I am very humbled to have been honored with the first-ever Red Nation Humanitarian Award. I wish the Red Nation Film Festival success in all its endeavors, as I believe your event benefits Indian people everywhere. With your continued support, I hope that I will one day have the freedom to thank you in person.
Film is a powerful medium with the potential to help change one's consciousness, which can in turn change the world. Film can transport the viewers to places and situations they might never encounter, from the mountains and jungles of Peru and Bolivia, to the prison cells of Abu Ghraib and Lewisburg, the federal penitentiary where I am held in limbo as they transform the facility into a special site for problematic prisoners. Although I have been what they call a model prisoner, I am still here because I was jumped and beaten by other inmates when I was transferred to another prison. I am here in spite of the fact that I was an ideal candidate for parole by any objective standard free of politics. But because of my beliefs, and the FBI's fears of exposure of their crimes against the people of Pine Ridge and the American Indian Movement, the federal government is determined to see to it that I die in prison. So here I sit in a 3 foot by 6 foot cell.
The fact that you are here today at a Native film festival shows how far we have come from the days when Hollywood Indians were portrayed by white actors as one-dimensional savages standing in the way of civilization. The fact that we are today not only acting in films but also directing and producing shows how far we have in the last forty years since the American Indian Movement arose from the ashes of the Termination Era and demanded political sovereignty and cultural respect.
But how far have we really come? We are still subject on the reservations to the jurisdiction of the colonial police force known as the FBI, an agency which ignores serious crimes such as sexual assault while persecuting those who would stand up for true sovereignty and human rights. On other reservations, state police play the same role, though their jurisdiction is a legacy of the discredited termination era. Last week, President Obama held what was billed as a historic summit meeting with hundreds of tribal officials in attendance, but what was really accomplished?
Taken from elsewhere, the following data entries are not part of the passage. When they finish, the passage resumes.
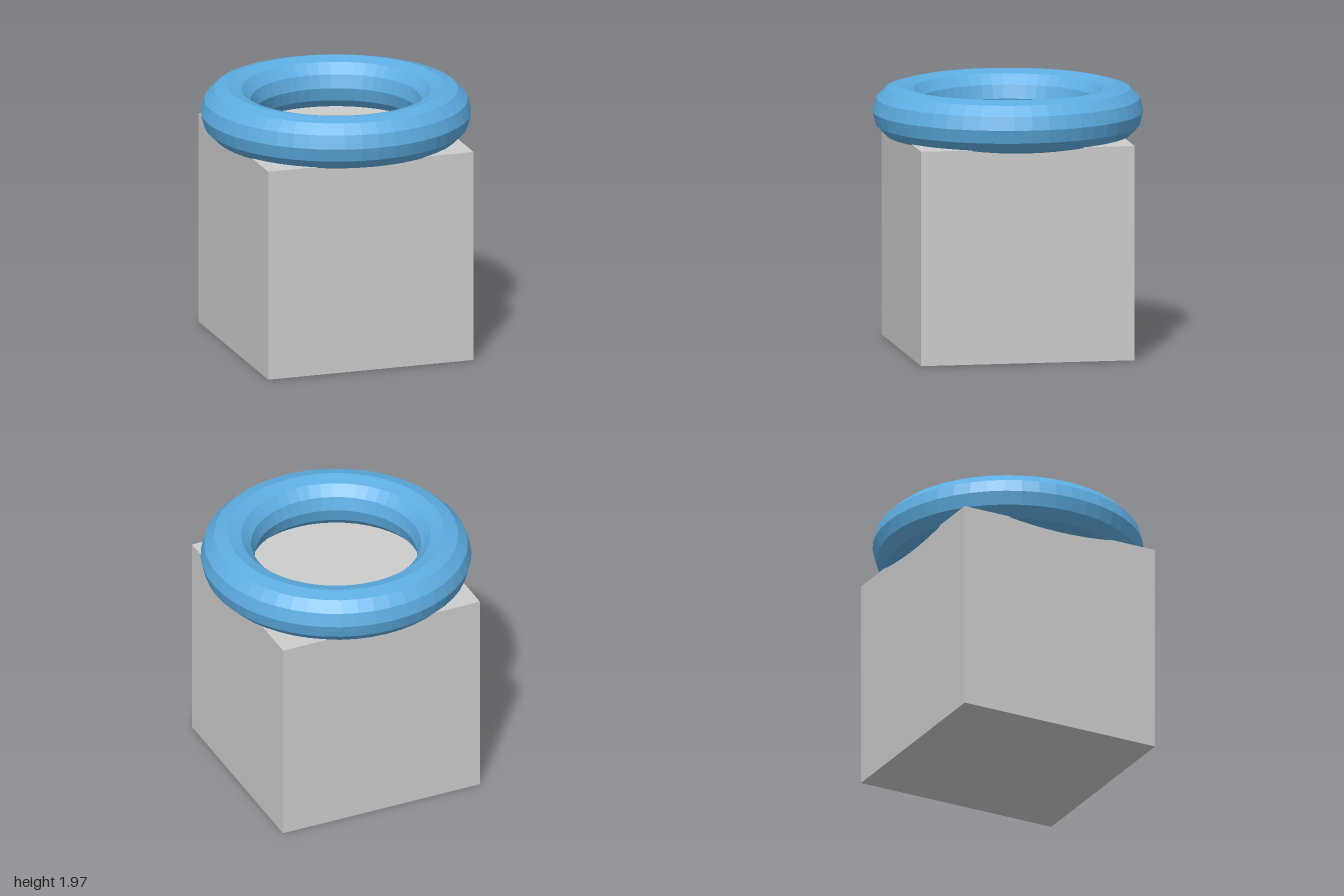
import * as THREE from 'three';

export function createModel() {
  const model = new THREE.Group();
  model.name = 'ringOnBlock';

  const grey = new THREE.MeshStandardMaterial({ color: 0xcccccc, flatShading: true });
  grey.name = 'light grey';
  const blue = new THREE.MeshStandardMaterial({ color: 0x5dade2, flatShading: true });
  blue.name = 'sky blue';

  // Square block standing on the ground
  const block = new THREE.Mesh(new THREE.BoxGeometry(1.6, 1.6, 1.6), grey);
  block.name = 'block';
  block.position.y = 0.8;
  model.add(block);

  // Faceted ring lying flat, sunk slightly into the block's top
  const ring = new THREE.Mesh(new THREE.TorusGeometry(0.8, 0.2, 12, 48), blue);
  ring.name = 'ring';
  ring.rotation.x = Math.PI / 2;
  ring.position.y = 1.765;
  model.add(ring);

  return model;
}
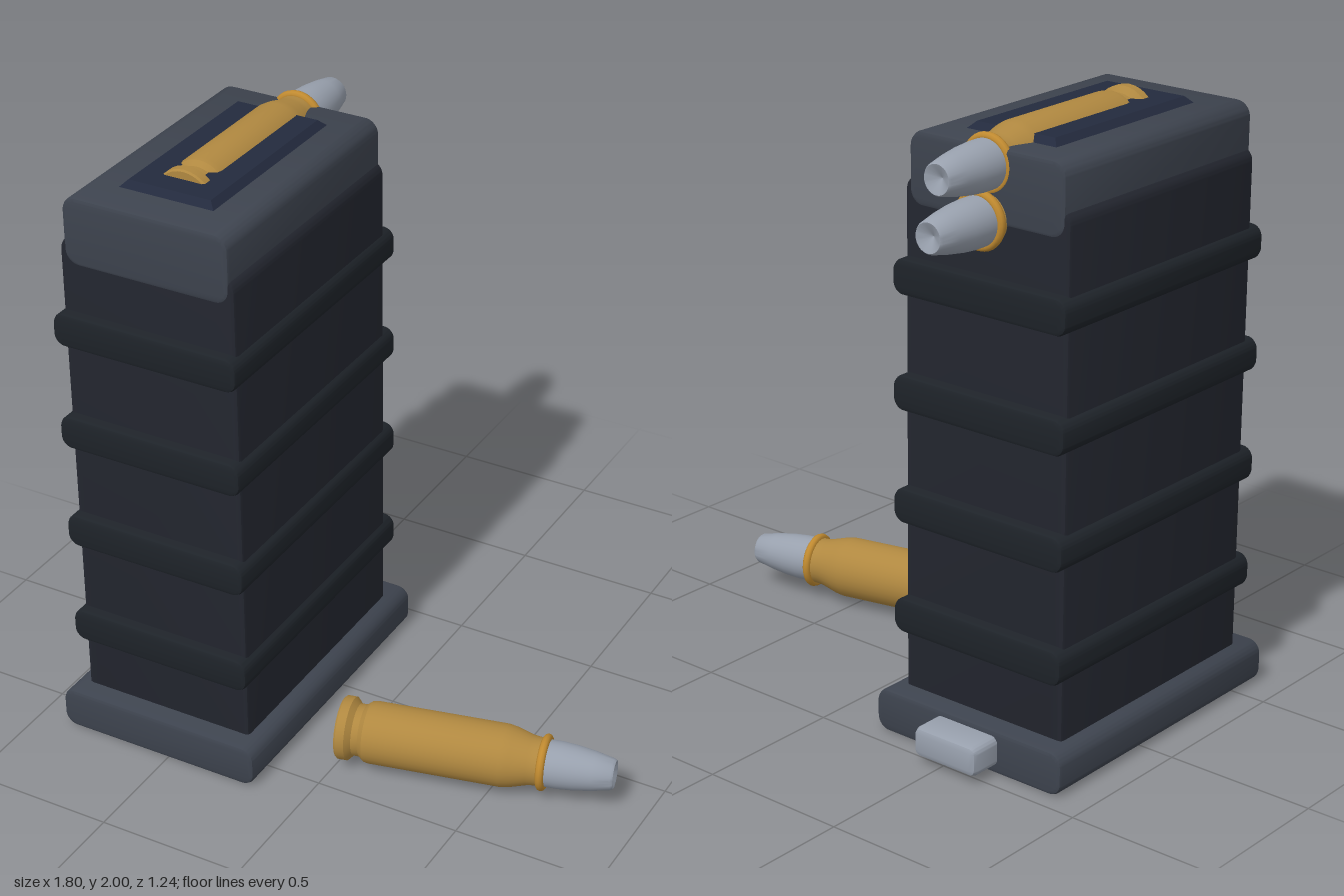
import * as THREE from 'three';
import { toCreasedNormals } from 'three/addons/utils/BufferGeometryUtils.js';

const mat = (color) => new THREE.MeshStandardMaterial({ color });
const bodyMat = mat(0x23262f);
const ribMat = mat(0x1e2329);
const trimMat = mat(0x3d434e);
const plateMat = mat(0x232a3d);
const brassMat = mat(0xb08840);
const ringMat = mat(0xc08a30);
const silverMat = mat(0x98a0ad);

// Block with a rounded front outline and finely bevelled front and back edges
function block(name, material, [x0, x1], [y0, y1], [z0, z1], radius, bevel = 0.012) {
  const w = x1 - x0 - 2 * bevel, h = y1 - y0 - 2 * bevel;
  const r = Math.max(radius - bevel, 0.002);
  const a = w / 2, b = h / 2;
  const s = new THREE.Shape();
  s.absarc(a - r, b - r, r, 0, Math.PI / 2);
  s.absarc(-a + r, b - r, r, Math.PI / 2, Math.PI);
  s.absarc(-a + r, -b + r, r, Math.PI, Math.PI * 1.5);
  s.absarc(a - r, -b + r, r, Math.PI * 1.5, Math.PI * 2);
  const depth = z1 - z0 - 2 * bevel;
  const geo = new THREE.ExtrudeGeometry(s, {
    depth, bevelEnabled: true, bevelSize: bevel, bevelThickness: bevel, bevelSegments: 2, curveSegments: 6,
  });
  geo.translate((x0 + x1) / 2, (y0 + y1) / 2, z0 + bevel);
  const mesh = new THREE.Mesh(toCreasedNormals(geo, 0.6), material);
  mesh.name = name;
  return mesh;
}

// Turned part; profile pairs are [radius, distance from the rim]
function turned(name, material, profile) {
  const geo = new THREE.LatheGeometry(profile.map(([r, t]) => new THREE.Vector2(r, t)), 32);
  const mesh = new THREE.Mesh(toCreasedNormals(geo, 0.5), material);
  mesh.name = name;
  return mesh;
}

// Cartridge with its rim at the group origin, pointing along -z before turning by yaw
function cartridge(name, x, y, z, yaw = 0) {
  const g = new THREE.Group();
  g.name = name;
  g.add(turned('case', brassMat, [
    [0, 0], [0.1, 0], [0.105, 0.006], [0.105, 0.035], [0.086, 0.053], [0.086, 0.075],
    [0.1, 0.092], [0.103, 0.11], [0.103, 0.545], [0.098, 0.575], [0.082, 0.63], [0.079, 0.65], [0.079, 0.69], [0, 0.69],
  ]));
  g.add(turned('bullet', silverMat, [
    [0.077, 0.67], [0.077, 0.73], [0.073, 0.78], [0.064, 0.84], [0.051, 0.9], [0.046, 0.907], [0.04, 0.905], [0, 0.88],
  ]));
  const ring = new THREE.Mesh(new THREE.TorusGeometry(0.079, 0.014, 10, 32), ringMat);
  ring.name = 'neckRing';
  ring.rotation.x = Math.PI / 2;
  ring.position.y = 0.677;
  g.add(ring);
  g.rotation.set(-Math.PI / 2, yaw, 0, 'YXZ');
  g.position.set(x, y, z);
  return g;
}

export function createModel() {
  const model = new THREE.Group();
  model.name = 'magazine';

  // Housing
  model.add(block('body', bodyMat, [-0.845, -0.23], [0.1, 1.81], [-0.36, 0.55], 0.045));
  model.add(block('collar', trimMat, [-0.828, -0.247], [1.72, 1.95], [-0.363, 0.553], 0.05));
  model.add(block('basePlate', trimMat, [-0.902, -0.173], [0.005, 0.147], [-0.437, 0.623], 0.045));
  model.add(block('latch', silverMat, [-0.66, -0.415], [0.03, 0.13], [-0.547, -0.38], 0.025, 0.022));

  // Grip ribs
  for (let i = 0; i < 4; i++) {
    const y = 0.4 + i * 0.3675;
    model.add(block('rib', ribMat, [-0.865, -0.212], [y - 0.057, y + 0.057], [-0.402, 0.588], 0.04));
  }

  // Chamfered plate in the top of the collar
  const plateShape = new THREE.Shape();
  plateShape.moveTo(-0.145, -0.315).lineTo(0.145, -0.315).lineTo(0.145, 0.315).lineTo(-0.145, 0.315).closePath();
  const plateGeo = new THREE.ExtrudeGeometry(plateShape, {
    depth: 0.03, bevelEnabled: true, bevelSize: 0.023, bevelThickness: 0.023, bevelSegments: 1,
  });
  plateGeo.rotateX(-Math.PI / 2);
  const plate = new THREE.Mesh(plateGeo, plateMat);
  plate.name = 'topPlate';
  plate.position.set(-0.538, 1.918, 0.087);
  model.add(plate);

  // Two loaded cartridges and one lying beside the base
  model.add(cartridge('topCartridge', -0.538, 1.896, 0.325));
  model.add(cartridge('secondCartridge', -0.538, 1.733, 0.288));
  model.add(cartridge('looseCartridge', 0, 0.13, 0.345, -1.349));

  return model;
}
My defense committee sent faxes to more than 500 reservation chairman asking them to speak out on my behalf on this unique occasion. A few said they would, but when the opportunity presented itself they were too polite to speak out to a president who spoke of dissolving tribes in his inauguration speech.
It is the same in movies. While we now have realistic films dealing with poverty, alcoholism, and related social problems on the rez, how many deal with the root cause—colonial oppression which extinguishes hope for the future? I ask you filmmakers to use this powerful medium to help create visions for the future and to put our many problems in an accurate context. I plead with you, if you can't get me out of prison and I am destined to die here, to make my sacrifice worth it in terms of creating a more sustainable future for our children and future generations.
In the Spirit of Crazy Horse,